TASK GOAL >> Copy all the lines of the data that include the word "True".

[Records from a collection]
# # # # #
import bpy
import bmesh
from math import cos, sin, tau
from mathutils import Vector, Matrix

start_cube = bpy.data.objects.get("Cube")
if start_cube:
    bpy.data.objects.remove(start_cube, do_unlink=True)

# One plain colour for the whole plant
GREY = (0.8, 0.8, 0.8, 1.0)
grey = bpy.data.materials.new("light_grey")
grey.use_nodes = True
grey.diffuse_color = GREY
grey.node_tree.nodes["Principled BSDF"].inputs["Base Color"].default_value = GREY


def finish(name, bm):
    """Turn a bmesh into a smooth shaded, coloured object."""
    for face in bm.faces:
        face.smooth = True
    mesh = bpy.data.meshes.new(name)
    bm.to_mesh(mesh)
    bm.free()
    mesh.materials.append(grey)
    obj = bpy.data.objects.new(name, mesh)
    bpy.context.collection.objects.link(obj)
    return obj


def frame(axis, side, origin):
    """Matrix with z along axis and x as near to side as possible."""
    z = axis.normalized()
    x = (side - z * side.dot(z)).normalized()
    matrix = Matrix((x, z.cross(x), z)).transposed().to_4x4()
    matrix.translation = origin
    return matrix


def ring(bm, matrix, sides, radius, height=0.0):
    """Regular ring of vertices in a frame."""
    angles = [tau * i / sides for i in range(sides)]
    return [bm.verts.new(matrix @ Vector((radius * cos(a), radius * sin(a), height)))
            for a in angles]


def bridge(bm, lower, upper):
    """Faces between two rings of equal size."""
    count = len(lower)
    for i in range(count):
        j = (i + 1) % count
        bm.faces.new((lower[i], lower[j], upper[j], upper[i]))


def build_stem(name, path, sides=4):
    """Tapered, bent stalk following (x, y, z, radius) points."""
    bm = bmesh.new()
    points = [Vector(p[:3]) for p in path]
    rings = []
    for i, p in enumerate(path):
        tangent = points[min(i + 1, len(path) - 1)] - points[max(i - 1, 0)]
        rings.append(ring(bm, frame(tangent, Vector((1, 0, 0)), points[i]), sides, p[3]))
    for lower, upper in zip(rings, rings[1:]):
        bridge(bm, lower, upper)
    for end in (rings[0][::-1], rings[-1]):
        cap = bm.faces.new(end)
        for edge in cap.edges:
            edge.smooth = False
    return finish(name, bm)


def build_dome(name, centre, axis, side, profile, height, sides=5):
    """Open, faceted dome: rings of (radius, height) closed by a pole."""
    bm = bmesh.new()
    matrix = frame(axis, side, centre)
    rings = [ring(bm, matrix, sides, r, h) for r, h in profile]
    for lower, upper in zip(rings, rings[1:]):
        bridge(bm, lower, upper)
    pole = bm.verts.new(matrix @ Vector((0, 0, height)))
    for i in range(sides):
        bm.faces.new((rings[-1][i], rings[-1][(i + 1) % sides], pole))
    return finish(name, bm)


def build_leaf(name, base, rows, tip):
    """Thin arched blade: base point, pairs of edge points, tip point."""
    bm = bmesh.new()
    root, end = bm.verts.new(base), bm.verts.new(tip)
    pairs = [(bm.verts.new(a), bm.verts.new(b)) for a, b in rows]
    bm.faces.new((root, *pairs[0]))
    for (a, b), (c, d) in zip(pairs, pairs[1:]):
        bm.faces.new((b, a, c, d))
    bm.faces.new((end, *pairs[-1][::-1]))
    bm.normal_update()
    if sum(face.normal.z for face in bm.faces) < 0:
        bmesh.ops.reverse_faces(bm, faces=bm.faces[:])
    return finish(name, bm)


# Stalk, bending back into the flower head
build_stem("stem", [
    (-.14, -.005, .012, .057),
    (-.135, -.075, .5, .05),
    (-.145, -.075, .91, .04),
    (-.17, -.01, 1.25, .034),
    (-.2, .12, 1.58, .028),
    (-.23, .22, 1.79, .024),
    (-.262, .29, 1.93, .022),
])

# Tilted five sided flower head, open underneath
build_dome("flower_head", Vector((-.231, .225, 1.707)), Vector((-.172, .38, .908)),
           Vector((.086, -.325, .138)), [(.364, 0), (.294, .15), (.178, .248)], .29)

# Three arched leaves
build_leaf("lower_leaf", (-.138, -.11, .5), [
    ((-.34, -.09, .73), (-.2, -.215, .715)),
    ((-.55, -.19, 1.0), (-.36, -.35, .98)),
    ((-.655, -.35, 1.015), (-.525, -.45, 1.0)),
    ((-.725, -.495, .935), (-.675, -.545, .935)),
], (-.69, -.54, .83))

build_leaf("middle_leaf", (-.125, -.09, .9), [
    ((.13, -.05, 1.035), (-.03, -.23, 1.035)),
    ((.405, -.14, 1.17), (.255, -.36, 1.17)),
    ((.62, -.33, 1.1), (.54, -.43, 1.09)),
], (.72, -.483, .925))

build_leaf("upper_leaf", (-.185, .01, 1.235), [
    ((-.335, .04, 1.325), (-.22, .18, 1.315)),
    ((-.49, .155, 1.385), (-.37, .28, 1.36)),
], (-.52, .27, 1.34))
# # # # #
EXERCISE ANSWER >>
    bpy.data.objects.remove(start_cube, do_unlink=True)
grey.use_nodes = True
        face.smooth = True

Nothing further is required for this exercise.